Updates on three pending stories.
“Anthem’s Records Weren’t Encrypted,” Wall Street Journal, February 6, 2015 B1. I had thought Anthem did some good stuff, at least in the discovery of and response to the recent breach. But it appears that Anthem had earlier decided not to encrypt their records for the convenience of their employees.
If you hold a third party’s confidential data, can there be a compelling case for not encrypting that data when it’s at rest within the company?
“Hackers’ Revenge: Sony’s Pascal Out,” Wall Street Journal, February 6, 2015 B1. Well, someone lost her job in connection with the Sony hack. But not because of the hack, but because she didn’t watch what she wrote in emails (and others did).
Maybe it was just unfortunate timing. But emails are hard to delete completely.
“Tale Draws Criticism For NBC’s Williams,” Wall Street Journal, February 6, 2015 B2. The beat goes on about the tall tale from anchor Brian (aka Pinocchio) Williams and his helicopter trip. He had just signed his new contract (unlike Amy Pascal at Sony, who was in negotiations when her story broke). Not covered in the Journal today – incredulous comments on another claim he made on (an award-winning) video about watching a body float by in New Orleans while reporting on Hurricane Katrina.

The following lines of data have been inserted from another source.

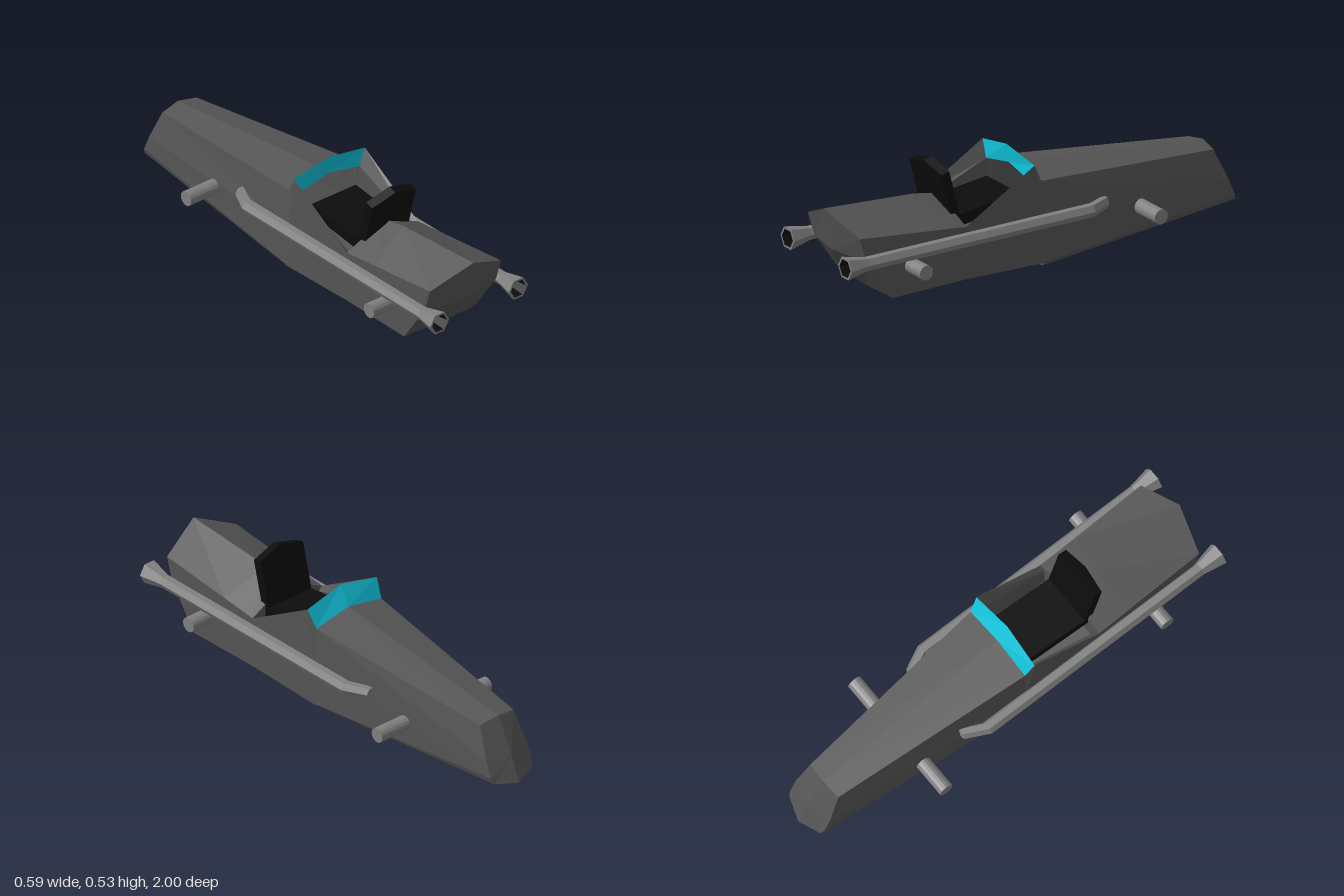
import * as THREE from 'three';

const mat = (color) => new THREE.MeshStandardMaterial({ color, flatShading: true, side: THREE.DoubleSide });

// Skin rows of [x,y,z] points, one row to the next
function loft(rows, closed = false) {
  const pos = [];
  for (let r = 0; r + 1 < rows.length; r++) {
    const n = rows[r].length;
    for (let i = 0; i < (closed ? n : n - 1); i++) {
      const j = (i + 1) % n;
      const [a, b, c, d] = [rows[r][i], rows[r][j], rows[r + 1][j], rows[r + 1][i]];
      pos.push(...a, ...b, ...c, ...a, ...c, ...d);
    }
  }
  const g = new THREE.BufferGeometry();
  g.setAttribute('position', new THREE.Float32BufferAttribute(pos, 3));
  g.computeVertexNormals();
  return g;
}

const flip = ([x, y, z]) => [-x, y, z];
// Half row ending on the centre line, continued on the other side
const over = (row) => [...row, ...row.slice(0, -1).reverse().map(flip)];
// Half row starting and ending on the centre line, made a full ring
const ring = (row) => [...row, ...row.slice(1, -1).reverse().map(flip)];
// Centre point and side point made a row from right to left
const span = (centre, side) => [flip(side), centre, side];

export function createModel() {
  const group = new THREE.Group();
  const body = mat(0x555555), black = mat(0x0c0c0c), metal = mat(0x808080), glass = mat(0x10c0d8);
  const add = (name, geo, material, parent = group) => {
    const m = new THREE.Mesh(geo, material);
    m.name = name;
    parent.add(m);
    return m;
  };

  // Tapered front hull with faceted nose
  const hullBack = [[0, 0.42, 0.03], [0.175, 0.385, 0.03], [0.187, 0.2, 0.03], [0.187, 0.04, 0.02], [0.17, 0.018, 0.02], [0, 0, 0.02]];
  const hullNose = [[0, 0.32, -0.87], [0.09, 0.305, -0.86], [0.11, 0.17, -0.92], [0.11, 0.1, -0.95], [0.1, 0.075, -0.96], [0, 0.06, -0.995]];
  const noseTip = hullNose.map(() => [0, 0.17, -0.95]);
  add('frontHull', loft([hullBack, hullNose, noseTip].map(ring), true), body);
  // Step under the hull
  add('hullStep', loft([over(hullBack.slice(3)), over([[0.187, 0.04, 0.02], [0.17, 0.04, 0.02], [0, 0.04, 0.02]])]), body);

  // Rear tub sides and underside
  const cowl = [0.187, 0.463, 0.07], sill = [0.187, 0.27, 0.4], tailEdge = [0.187, 0.325, 0.915];
  add('rearTub', loft([
    [tailEdge, [0.187, 0.225, 0.885], [0.187, 0.04, 0.755], [0, 0.042, 0.765]],
    [sill, [0.187, 0.2, 0.4], [0.187, 0.045, 0.4], [0, 0.045, 0.4]],
    [cowl, [0.187, 0.2, 0.03], [0.187, 0.035, 0.02], [0, 0.033, 0.02]],
  ].map(over)), body);

  // Ridged rear deck and tail face
  const ridge = [0, 0.41, 0.965];
  add('rearDeck', loft([
    span(ridge, tailEdge),
    span([0, 0.382, 0.53], [0.187, 0.288, 0.57]),
    span([0, 0.36, 0.41], sill),
  ]), body);
  add('tailFace', loft([
    span([0, 0.042, 0.765], [0.187, 0.04, 0.755]),
    span([0, 0.225, 0.925], [0.187, 0.225, 0.885]),
    span(ridge, tailEdge),
  ]), body);

  // Cockpit lining, rear wall and cowl cheeks
  const inner = [0.155, 0.39, 0.075];
  add('cockpitLining', loft([
    [cowl, inner, [0.16, 0.15, 0.03], [0, 0.15, 0.03]],
    [sill, [0.165, 0.25, 0.4], [0.16, 0.15, 0.4], [0, 0.15, 0.4]],
  ].map(over)), body);
  add('cockpitRearWall', loft([
    span([0, 0.36, 0.41], sill),
    span([0, 0.15, 0.4], [0.187, 0.15, 0.4]),
  ]), body);
  for (const s of [1, -1]) {
    const tri = [hullBack[1], cowl, hullBack[2]].map(([x, y, z]) => [x * s, y, z]);
    add('cowlCheek', loft([[tri[0], tri[1]], [tri[2], tri[2]]]), body);
  }

  // Windscreen band: inner face up to the crest, then down outside
  add('windscreen', loft([
    span([0, 0.42, 0.07], inner),
    span([0, 0.5, 0.08], cowl),
    span(hullBack[0], hullBack[1]),
  ]), glass);

  // Seat with peaked back
  const seat = new THREE.Group();
  seat.name = 'seat';
  group.add(seat);
  const shape = new THREE.Shape([[-0.115, 0], [0.115, 0], [0.115, 0.238], [0, 0.272], [-0.115, 0.238]].map((p) => new THREE.Vector2(...p)));
  const back = add('seatBack', new THREE.ExtrudeGeometry(shape, { depth: 0.04, bevelEnabled: false }), black, seat);
  back.position.set(0, 0.262, 0.375);
  back.rotation.x = 0.25;
  const cushion = add('seatCushion', new THREE.BoxGeometry(0.23, 0.05, 0.32), black, seat);
  cushion.position.set(0, 0.287, 0.255);
  cushion.rotation.x = 0.12;

  // Six-sided exhaust pipes, flared at the tail and bent into the hull
  const hex = (x, z, r) => Array.from({ length: 6 }, (_, i) => {
    const a = i * Math.PI / 3;
    return [x + r * Math.cos(a), 0.224 + r * Math.sin(a), z];
  });
  for (const s of [1, -1]) {
    const pipe = new THREE.Group();
    pipe.name = s > 0 ? 'leftExhaust' : 'rightExhaust';
    group.add(pipe);
    const rows = [[0.207, 1, 0.04], [0.207, 1, 0.05], [0.21, 0.9, 0.029], [0.21, -0.19, 0.029], [0.162, -0.29, 0.027], [0.162, -0.29, 0]]
      .map(([x, z, r]) => hex(x * s, z, r));
    add('pipe', loft(rows, true), metal, pipe);
    add('pipeBore', loft([hex(0.21 * s, 0.9, 0), hex(0.21 * s, 0.9, 0.022), hex(0.207 * s, 1, 0.04)], true), black, pipe);
  }

  // Axle bars across the hull
  for (const [name, z] of [['rearAxle', 0.665], ['frontAxle', -0.47]]) {
    const axle = add(name, new THREE.CylinderGeometry(0.032, 0.032, 0.592, 16), metal);
    axle.rotation.z = Math.PI / 2;
    axle.position.set(0, 0.162, z);
  }
  return group;
}
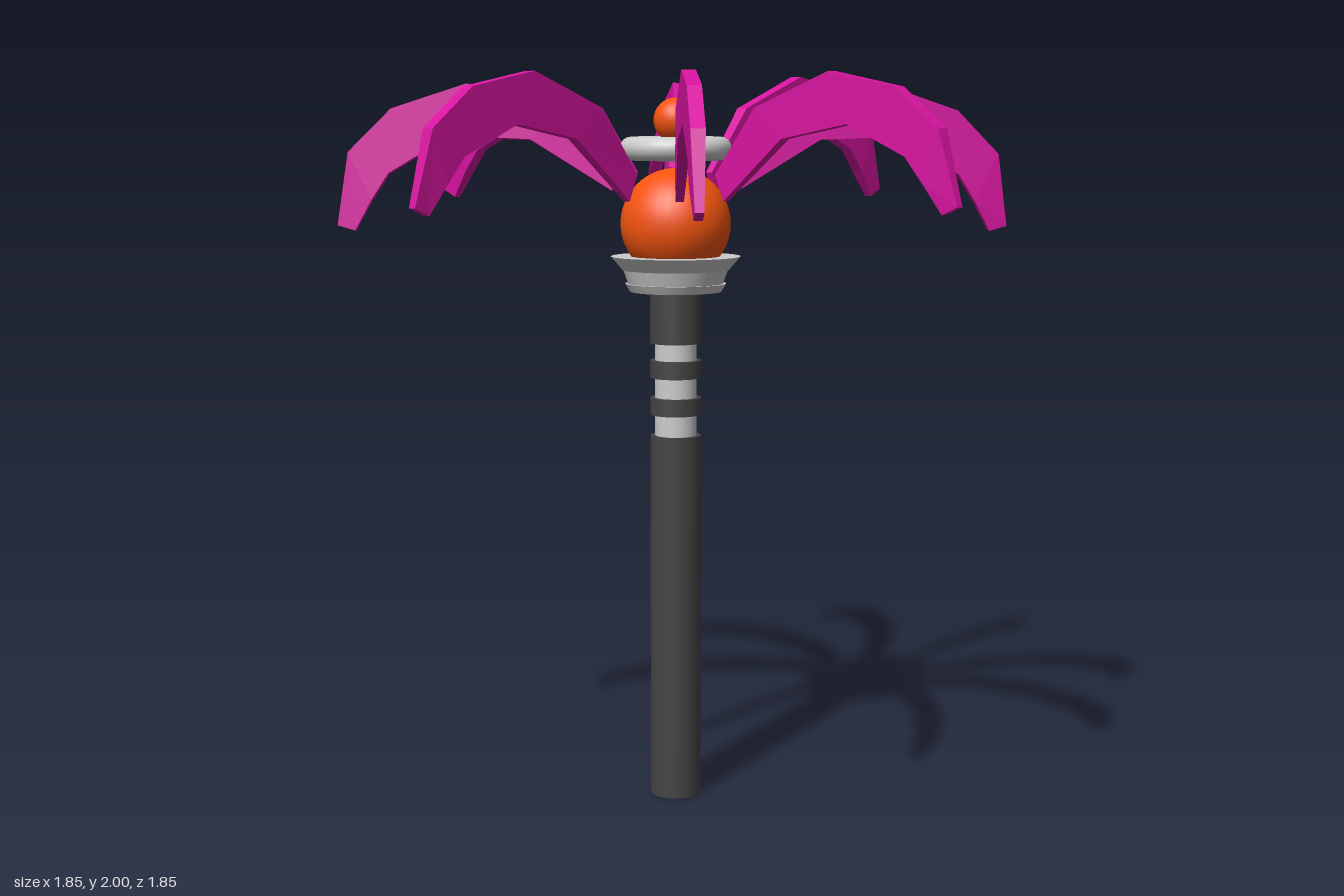
import * as THREE from 'three';

const mat = (color, extra = {}) => new THREE.MeshStandardMaterial({ color, ...extra });
const grey = mat(0xcccccc);
const dark = mat(0x444444);
const orange = mat(0xf5540f);
const magenta = mat(0xd814a0, { flatShading: true });

function add(parent, name, geometry, material, y = 0) {
  const mesh = new THREE.Mesh(geometry, material);
  mesh.name = name;
  mesh.position.y = y;
  parent.add(mesh);
  return mesh;
}

// Upright cylinder or cone section between two heights
function drum(parent, name, rBottom, rTop, y0, y1, material) {
  add(parent, name, new THREE.CylinderGeometry(rTop, rBottom, y1 - y0, 32), material, (y0 + y1) / 2);
}

// Blade stations from root to tip: upper x, y, lower x, y, half thickness
const STATIONS = [
  [0.15, 1.735, 0.18, 1.665, 0.011],
  [0.29, 1.91, 0.38, 1.83, 0.017],
  [0.53, 2.0, 0.59, 1.868, 0.018],
  [0.74, 1.96, 0.77, 1.79, 0.018],
  [0.87, 1.86, 0.825, 1.725, 0.018],
  [0.925, 1.67, 0.88, 1.65, 0.011],
];
const PIVOT = [0.35, 1.74];

// Curved blade lofted through four-cornered sections
function bladeGeometry() {
  const positions = [];
  const index = [];
  for (const [ux, uy, lx, ly, t] of STATIONS) {
    positions.push(ux, uy, t, ux, uy, -t, lx, ly, -t, lx, ly, t);
  }
  const quad = (a, b, c, d) => index.push(a, b, c, a, c, d);
  const last = (STATIONS.length - 1) * 4;
  for (let s = 0; s < last; s += 4) {
    for (let k = 0; k < 4; k++) {
      const n = (k + 1) % 4;
      quad(s + k, s + 4 + k, s + 4 + n, s + n);
    }
  }
  quad(0, 1, 2, 3);
  quad(last + 3, last + 2, last + 1, last);
  const geometry = new THREE.BufferGeometry();
  geometry.setAttribute('position', new THREE.Float32BufferAttribute(positions, 3));
  geometry.setIndex(index);
  geometry.translate(-PIVOT[0], -PIVOT[1], 0);
  const flat = geometry.toNonIndexed();
  flat.computeVertexNormals();
  return flat;
}

export function createModel() {
  const model = new THREE.Group();
  model.name = 'staff';

  // Shaft with a narrow banded neck
  drum(model, 'shaft', 0.07, 0.07, 0, 1.02, dark);
  drum(model, 'neck', 0.057, 0.057, 1.02, 1.28, grey);
  drum(model, 'lowerBand', 0.07, 0.07, 1.078, 1.125, dark);
  drum(model, 'upperBand', 0.07, 0.07, 1.18, 1.228, dark);
  drum(model, 'upperShaft', 0.07, 0.07, 1.275, 1.42, dark);

  // Stepped collar flaring upward
  drum(model, 'collarBase', 0.125, 0.138, 1.416, 1.438, grey);
  drum(model, 'collarMiddle', 0.13, 0.143, 1.438, 1.475, grey);
  drum(model, 'collarRim', 0.145, 0.177, 1.475, 1.512, grey);

  // Orb, floating ring and small orb above it
  add(model, 'orb', new THREE.SphereGeometry(0.15, 32, 24), orange, 1.6);
  const ring = new THREE.TorusGeometry(0.12, 0.032, 16, 40).rotateX(Math.PI / 2);
  add(model, 'ring', ring, grey, 1.802);
  add(model, 'topOrb', new THREE.SphereGeometry(0.06, 24, 16), orange, 1.878);

  // Blades: heading in degrees, downward pitch, roll, z shift
  const blades = [
    [0, 0, 0, -0.012],
    [46.3, 0.06, 0.2, 0],
    [90, 0, 0, 0],
    [133.5, 0.13, 0.1, 0],
    [180, 0, 0, -0.012],
    [225.5, 0, 0, 0],
    [270, 0, 0, 0],
    [316.7, 0.14, 0, 0],
  ];
  const geometry = bladeGeometry();
  blades.forEach(([heading, pitch, roll, dz], i) => {
    const arm = new THREE.Group();
    arm.name = `bladeArm${i + 1}`;
    arm.rotation.y = THREE.MathUtils.degToRad(heading);
    arm.position.z = dz;
    const blade = add(arm, `blade${i + 1}`, geometry, magenta, PIVOT[1]);
    blade.position.x = PIVOT[0];
    blade.rotation.set(roll, 0, -pitch);
    model.add(arm);
  });
  return model;
}
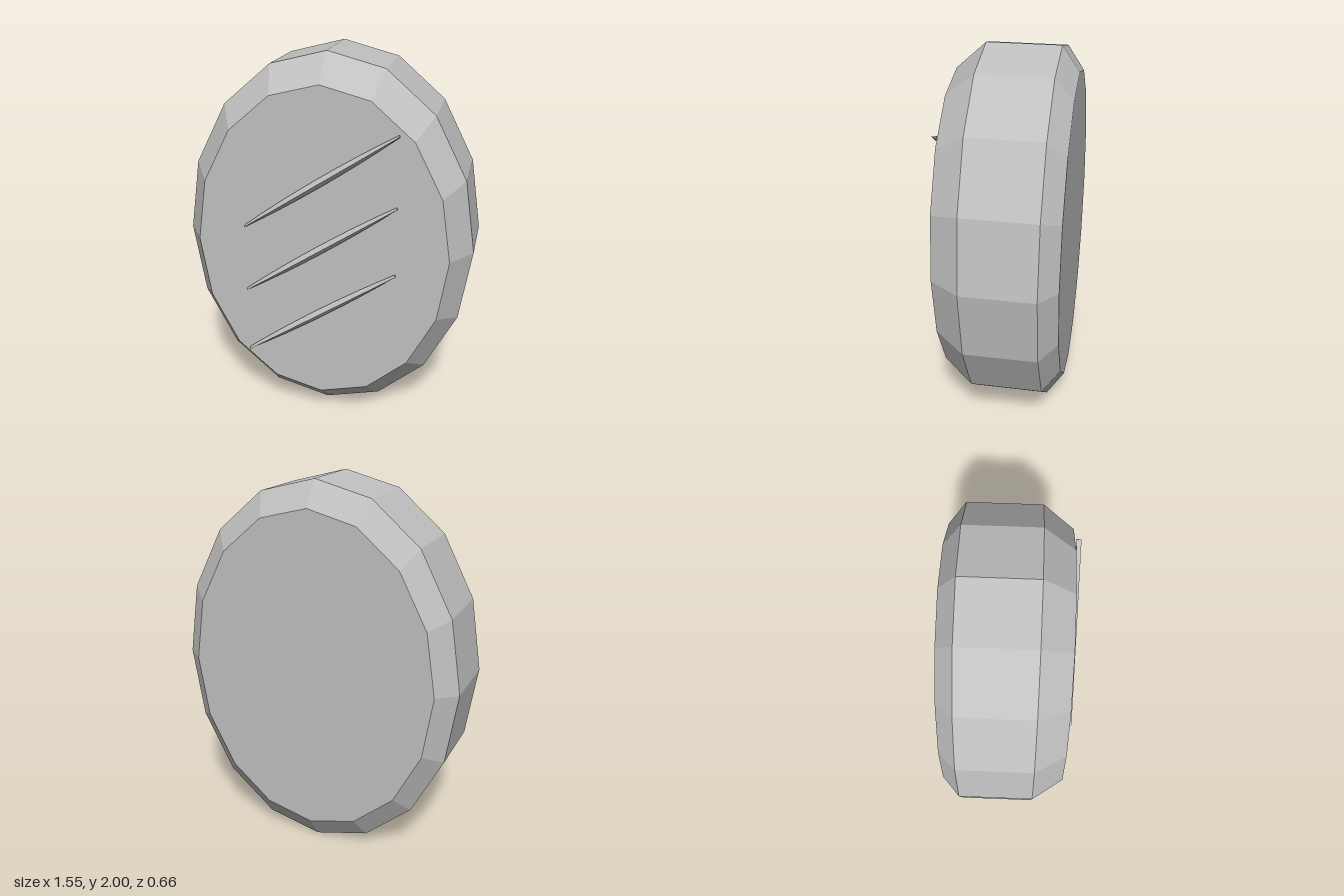
import * as THREE from 'three';

const grey = new THREE.MeshStandardMaterial({ color: 0xc0c0c0, flatShading: true });
grey.name = 'plain grey';

// Sixteen-sided oval drum with bevelled front and back rims
function makeBody() {
  const profile = [[0, -0.33], [0.87, -0.33], [1, -0.24], [1, 0.14], [0.862, 0.295], [0, 0.295]];
  const geometry = new THREE.LatheGeometry(profile.map(([r, z]) => new THREE.Vector2(r, z)), 16);
  geometry.rotateX(Math.PI / 2);
  geometry.scale(0.777, 1, 1);
  const body = new THREE.Mesh(geometry, grey);
  body.name = 'ovalBody';
  body.position.y = 1;
  return body;
}

// Roof-shaped rib: triangular section, widest in the middle, narrow blunt ends
function makeRibGeometry(halfLength) {
  const section = new THREE.Shape([
    new THREE.Vector2(-1, 0), new THREE.Vector2(1, 0), new THREE.Vector2(0, 0.024),
  ]);
  const geometry = new THREE.ExtrudeGeometry(section, { depth: 2, steps: 8, bevelEnabled: false });
  const p = geometry.attributes.position;
  for (let i = 0; i < p.count; i++) {
    const t = p.getZ(i) - 1;
    const halfWidth = 0.006 + 0.016 * (1 - t * t);
    p.setXYZ(i, t * halfLength, p.getX(i) * halfWidth, p.getY(i));
  }
  geometry.computeVertexNormals();
  return geometry;
}

export function createModel() {
  const model = new THREE.Group();
  model.name = 'ribbedOval';
  model.add(makeBody());

  // Three parallel slanted ribs just in front of the face
  const ribGeometry = makeRibGeometry(0.482);
  [0.637, 1.005, 1.372].forEach((y, i) => {
    const rib = new THREE.Mesh(ribGeometry, grey);
    rib.name = `slantedRib${i + 1}`;
    rib.position.set(0, y, 0.308);
    rib.rotation.z = Math.atan2(0.535, 0.8);
    model.add(rib);
  });
  return model;
}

For me the main point is how will NBC ever punish someone for padding their resume when Brian Williams can lie on camera with impunity? Again, what is the culture when a big star can break the rules? How do you get others to follow those rules or any rules? Will there be any SNL skits on this?
What do the numbers mean?
One of the metrics professionals use to track insurance companies is their excess capital – the excess reserves above the case reserves required by regulators. Apparently, Prudential misplaced $1.5 billion of excess capital in two months. And even worse: they couldn’t adequately explain what happened.
“Prudential Suffers After Disclosure,” Wall Street Journal, February 6, 2015 C8. Prudential describes it as a “mysterious decline.” Lost 5.7% in market value.
Do we rely too much on metrics that even the experts can’t explain? E.G., the unemployment statistics. If the basis for calculation changes, do they have to explain that? Can you rely on the experts, or might they have an agenda? Do you understand what goes into the numbers?
Would a 5.7% market value decline be a career limiting move?